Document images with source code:
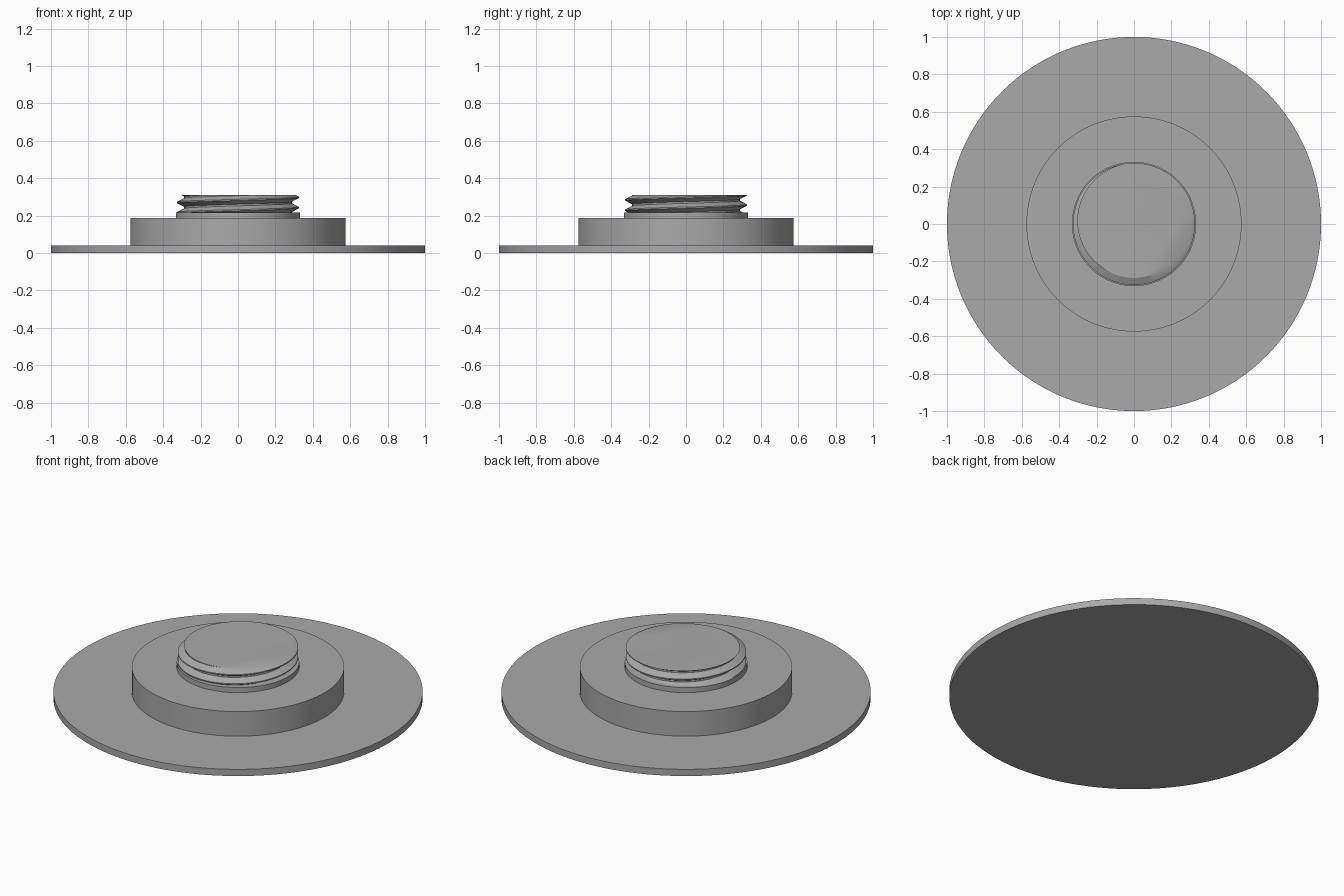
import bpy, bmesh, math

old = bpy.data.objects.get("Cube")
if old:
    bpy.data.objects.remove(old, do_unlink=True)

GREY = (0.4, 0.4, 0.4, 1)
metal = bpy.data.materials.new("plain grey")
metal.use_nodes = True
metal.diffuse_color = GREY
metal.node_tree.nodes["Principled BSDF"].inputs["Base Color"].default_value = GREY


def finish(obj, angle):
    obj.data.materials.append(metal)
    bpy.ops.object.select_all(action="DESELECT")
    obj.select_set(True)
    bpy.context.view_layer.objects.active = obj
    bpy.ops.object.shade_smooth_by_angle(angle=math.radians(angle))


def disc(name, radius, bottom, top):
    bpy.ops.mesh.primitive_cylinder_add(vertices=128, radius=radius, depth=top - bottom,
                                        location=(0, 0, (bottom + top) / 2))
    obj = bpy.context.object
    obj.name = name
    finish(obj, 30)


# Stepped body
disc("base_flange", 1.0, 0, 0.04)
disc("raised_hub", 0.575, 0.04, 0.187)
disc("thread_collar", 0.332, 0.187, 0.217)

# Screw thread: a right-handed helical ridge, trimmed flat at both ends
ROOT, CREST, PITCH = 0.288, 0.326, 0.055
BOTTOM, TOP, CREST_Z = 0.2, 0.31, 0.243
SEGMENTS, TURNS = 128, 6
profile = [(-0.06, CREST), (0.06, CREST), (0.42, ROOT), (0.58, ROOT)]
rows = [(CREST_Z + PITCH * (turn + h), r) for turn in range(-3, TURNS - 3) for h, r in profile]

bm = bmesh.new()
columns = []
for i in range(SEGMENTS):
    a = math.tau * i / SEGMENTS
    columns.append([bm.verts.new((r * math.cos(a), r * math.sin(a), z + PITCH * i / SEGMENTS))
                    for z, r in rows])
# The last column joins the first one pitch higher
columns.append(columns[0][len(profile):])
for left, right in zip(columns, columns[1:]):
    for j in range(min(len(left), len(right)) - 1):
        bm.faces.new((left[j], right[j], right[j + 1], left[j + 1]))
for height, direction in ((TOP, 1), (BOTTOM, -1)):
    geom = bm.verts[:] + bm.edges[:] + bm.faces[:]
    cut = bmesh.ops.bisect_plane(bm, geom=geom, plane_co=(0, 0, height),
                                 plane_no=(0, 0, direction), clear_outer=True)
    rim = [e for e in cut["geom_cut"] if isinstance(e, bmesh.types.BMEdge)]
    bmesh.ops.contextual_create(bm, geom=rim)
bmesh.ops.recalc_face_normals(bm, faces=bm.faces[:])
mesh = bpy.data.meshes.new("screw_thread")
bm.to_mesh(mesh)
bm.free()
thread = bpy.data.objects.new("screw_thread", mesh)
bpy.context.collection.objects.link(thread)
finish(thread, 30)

**Problem statement**: Scan the entries above and return each line that holds "data".

**Response to the exercise**:
old = bpy.data.objects.get("Cube")
    bpy.data.objects.remove(old, do_unlink=True)
metal = bpy.data.materials.new("plain grey")
    obj.data.materials.append(metal)
mesh = bpy.data.meshes.new("screw_thread")
thread = bpy.data.objects.new("screw_thread", mesh)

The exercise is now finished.